-- RECORDS PROVIDED --
►
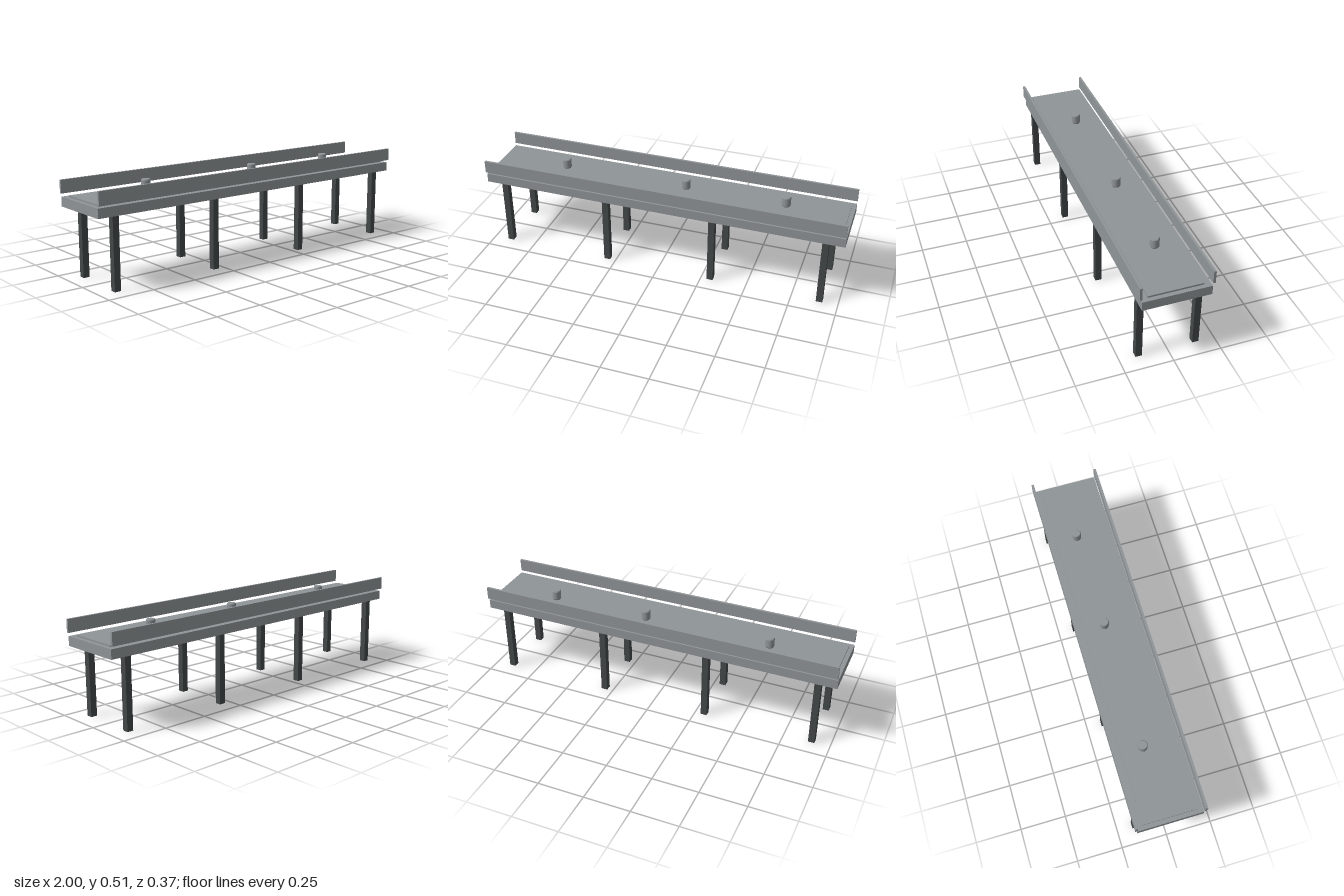
import * as THREE from 'three';

export function createModel() {
  const model = new THREE.Group();
  model.name = 'conveyorTable';

  const paint = (name, color) => {
    const m = new THREE.MeshStandardMaterial({ color });
    m.name = name;
    return m;
  };
  const steel = paint('steelGrey', 0x8f9497);
  const dark = paint('darkGrey', 0x434848);

  // Box given by its bottom height and its centre in x and z
  const box = (name, material, [w, h, d], [x, bottom, z]) => {
    const mesh = new THREE.Mesh(new THREE.BoxGeometry(w, h, d), material);
    mesh.name = name;
    mesh.position.set(x, bottom + h / 2, z);
    model.add(mesh);
  };

  // Deck and the belt lying on it
  box('deck', steel, [2, 0.05, 0.35], [0, 0.376, 0]);
  box('belt', steel, [1.955, 0.009, 0.28], [0, 0.426, 0]);

  // Side rails and legs, mirrored front to back
  for (const side of [1, -1]) {
    box('sideRail', steel, [2, 0.069, 0.0125], [0, 0.441, side * 0.181]);
    for (const x of [-0.9, -0.3, 0.3, 0.9]) {
      box('leg', dark, [0.034, 0.376, 0.034], [x, 0, side * 0.15]);
    }
  }

  // Cans: straight body between two chamfered ends
  const r = 0.024, rim = 0.021, chamfer = 0.005, bodyHeight = 0.045;
  const sections = [
    ['canBase', r, rim, chamfer, 0],
    ['canBody', r, r, bodyHeight, chamfer],
    ['canTop', rim, r, chamfer, chamfer + bodyHeight],
  ];
  for (const x of [-0.6, 0.1, 0.65]) {
    const can = new THREE.Group();
    can.name = 'can';
    can.position.set(x, 0.435, -0.025);
    for (const [name, top, bottom, h, y] of sections) {
      const open = name === 'canBody';
      const part = new THREE.Mesh(new THREE.CylinderGeometry(top, bottom, h, 32, 1, open), steel);
      part.name = name;
      part.position.y = y + h / 2;
      can.add(part);
    }
    model.add(can);
  }

  return model;
}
◄
-- ASSIGNED TASK --
Copy out each line in the preceding records that contains "name".

-- TASK ANSWER --
  model.name = 'conveyorTable';
  const paint = (name, color) => {
    m.name = name;
  const box = (name, material, [w, h, d], [x, bottom, z]) => {
    mesh.name = name;
    can.name = 'can';
    for (const [name, top, bottom, h, y] of sections) {
      const open = name === 'canBody';
      part.name = name;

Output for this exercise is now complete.